» To do: Print the data below exactly, but only the lines from the one containing "function loftBand(stations, steps, sides)" down to the one containing "for (let j = 0; j < sides /", inclusive.

» Dataset records:
◆ ◆ ◆ ◆ ◆
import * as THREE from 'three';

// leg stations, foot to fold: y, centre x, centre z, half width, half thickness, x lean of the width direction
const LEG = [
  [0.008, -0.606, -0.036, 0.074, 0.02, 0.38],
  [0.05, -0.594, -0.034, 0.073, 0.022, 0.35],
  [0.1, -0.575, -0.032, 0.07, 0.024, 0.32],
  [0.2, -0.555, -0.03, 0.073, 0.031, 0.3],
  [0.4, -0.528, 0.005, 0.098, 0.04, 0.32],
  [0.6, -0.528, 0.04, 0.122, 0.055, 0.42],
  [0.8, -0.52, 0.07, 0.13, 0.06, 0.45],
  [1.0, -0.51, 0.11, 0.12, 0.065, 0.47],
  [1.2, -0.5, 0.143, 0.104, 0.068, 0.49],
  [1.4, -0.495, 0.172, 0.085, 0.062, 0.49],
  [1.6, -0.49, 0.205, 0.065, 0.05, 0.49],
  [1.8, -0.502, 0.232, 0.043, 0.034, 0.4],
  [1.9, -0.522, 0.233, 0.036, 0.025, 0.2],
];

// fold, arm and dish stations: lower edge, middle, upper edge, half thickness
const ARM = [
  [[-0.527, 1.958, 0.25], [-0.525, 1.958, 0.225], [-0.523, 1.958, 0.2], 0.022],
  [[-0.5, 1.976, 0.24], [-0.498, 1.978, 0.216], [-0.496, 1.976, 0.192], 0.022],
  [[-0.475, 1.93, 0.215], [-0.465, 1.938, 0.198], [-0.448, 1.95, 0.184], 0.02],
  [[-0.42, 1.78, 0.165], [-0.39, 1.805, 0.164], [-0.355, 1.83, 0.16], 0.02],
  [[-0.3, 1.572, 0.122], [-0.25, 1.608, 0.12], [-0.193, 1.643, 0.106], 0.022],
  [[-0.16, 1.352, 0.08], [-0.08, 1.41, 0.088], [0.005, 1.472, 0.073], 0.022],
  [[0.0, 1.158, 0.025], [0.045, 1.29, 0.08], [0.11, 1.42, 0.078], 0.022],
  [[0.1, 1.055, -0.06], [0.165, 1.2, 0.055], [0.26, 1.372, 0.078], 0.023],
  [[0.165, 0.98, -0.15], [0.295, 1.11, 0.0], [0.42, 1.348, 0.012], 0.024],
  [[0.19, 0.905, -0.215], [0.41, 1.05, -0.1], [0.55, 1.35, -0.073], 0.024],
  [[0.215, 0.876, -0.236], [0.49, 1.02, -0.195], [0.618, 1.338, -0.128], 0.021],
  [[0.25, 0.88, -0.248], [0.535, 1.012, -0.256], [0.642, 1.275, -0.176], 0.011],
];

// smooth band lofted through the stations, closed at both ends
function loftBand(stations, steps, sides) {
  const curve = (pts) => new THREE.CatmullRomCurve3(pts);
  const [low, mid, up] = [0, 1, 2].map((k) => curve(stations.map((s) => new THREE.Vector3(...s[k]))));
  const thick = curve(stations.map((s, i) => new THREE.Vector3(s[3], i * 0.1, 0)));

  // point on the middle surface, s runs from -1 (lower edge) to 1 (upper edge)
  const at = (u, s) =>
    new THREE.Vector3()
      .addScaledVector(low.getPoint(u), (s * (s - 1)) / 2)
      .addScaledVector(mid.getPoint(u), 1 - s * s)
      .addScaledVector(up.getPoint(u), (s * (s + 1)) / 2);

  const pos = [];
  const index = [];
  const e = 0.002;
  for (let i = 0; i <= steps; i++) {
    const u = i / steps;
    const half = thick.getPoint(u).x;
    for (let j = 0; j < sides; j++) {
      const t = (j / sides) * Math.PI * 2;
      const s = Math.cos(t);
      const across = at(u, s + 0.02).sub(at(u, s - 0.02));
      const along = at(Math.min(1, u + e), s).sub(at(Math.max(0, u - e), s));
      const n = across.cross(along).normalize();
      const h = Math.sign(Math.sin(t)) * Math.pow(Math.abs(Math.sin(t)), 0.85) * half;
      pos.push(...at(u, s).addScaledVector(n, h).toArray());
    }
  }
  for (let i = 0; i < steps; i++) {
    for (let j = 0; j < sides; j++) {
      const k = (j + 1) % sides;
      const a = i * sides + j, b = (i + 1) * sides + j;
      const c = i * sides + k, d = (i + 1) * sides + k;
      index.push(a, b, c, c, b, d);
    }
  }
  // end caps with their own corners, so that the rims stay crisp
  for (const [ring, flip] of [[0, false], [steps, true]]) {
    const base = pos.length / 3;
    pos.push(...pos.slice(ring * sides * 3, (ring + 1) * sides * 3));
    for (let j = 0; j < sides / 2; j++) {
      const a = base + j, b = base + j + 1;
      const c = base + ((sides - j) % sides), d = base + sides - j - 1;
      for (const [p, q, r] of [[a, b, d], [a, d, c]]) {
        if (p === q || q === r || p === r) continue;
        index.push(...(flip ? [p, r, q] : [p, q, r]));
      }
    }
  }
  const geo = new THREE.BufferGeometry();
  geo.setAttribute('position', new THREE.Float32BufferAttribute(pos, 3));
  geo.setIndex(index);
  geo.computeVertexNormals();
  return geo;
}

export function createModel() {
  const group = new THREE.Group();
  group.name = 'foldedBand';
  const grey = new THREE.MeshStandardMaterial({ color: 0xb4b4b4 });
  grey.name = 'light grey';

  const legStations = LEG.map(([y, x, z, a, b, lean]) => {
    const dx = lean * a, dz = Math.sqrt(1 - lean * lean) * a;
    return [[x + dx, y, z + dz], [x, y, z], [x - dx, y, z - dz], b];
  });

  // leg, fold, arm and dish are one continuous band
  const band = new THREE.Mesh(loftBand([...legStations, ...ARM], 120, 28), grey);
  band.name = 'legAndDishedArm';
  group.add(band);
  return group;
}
◆ ◆ ◆ ◆ ◆
» Answer to the problem:
function loftBand(stations, steps, sides) {
  const curve = (pts) => new THREE.CatmullRomCurve3(pts);
  const [low, mid, up] = [0, 1, 2].map((k) => curve(stations.map((s) => new THREE.Vector3(...s[k]))));
  const thick = curve(stations.map((s, i) => new THREE.Vector3(s[3], i * 0.1, 0)));

  // point on the middle surface, s runs from -1 (lower edge) to 1 (upper edge)
  const at = (u, s) =>
    new THREE.Vector3()
      .addScaledVector(low.getPoint(u), (s * (s - 1)) / 2)
      .addScaledVector(mid.getPoint(u), 1 - s * s)
      .addScaledVector(up.getPoint(u), (s * (s + 1)) / 2);

  const pos = [];
  const index = [];
  const e = 0.002;
  for (let i = 0; i <= steps; i++) {
    const u = i / steps;
    const half = thick.getPoint(u).x;
    for (let j = 0; j < sides; j++) {
      const t = (j / sides) * Math.PI * 2;
      const s = Math.cos(t);
      const across = at(u, s + 0.02).sub(at(u, s - 0.02));
      const along = at(Math.min(1, u + e), s).sub(at(Math.max(0, u - e), s));
      const n = across.cross(along).normalize();
      const h = Math.sign(Math.sin(t)) * Math.pow(Math.abs(Math.sin(t)), 0.85) * half;
      pos.push(...at(u, s).addScaledVector(n, h).toArray());
    }
  }
  for (let i = 0; i < steps; i++) {
    for (let j = 0; j < sides; j++) {
      const k = (j + 1) % sides;
      const a = i * sides + j, b = (i + 1) * sides + j;
      const c = i * sides + k, d = (i + 1) * sides + k;
      index.push(a, b, c, c, b, d);
    }
  }
  // end caps with their own corners, so that the rims stay crisp
  for (const [ring, flip] of [[0, false], [steps, true]]) {
    const base = pos.length / 3;
    pos.push(...pos.slice(ring * sides * 3, (ring + 1) * sides * 3));
    for (let j = 0; j < sides / 2; j++) {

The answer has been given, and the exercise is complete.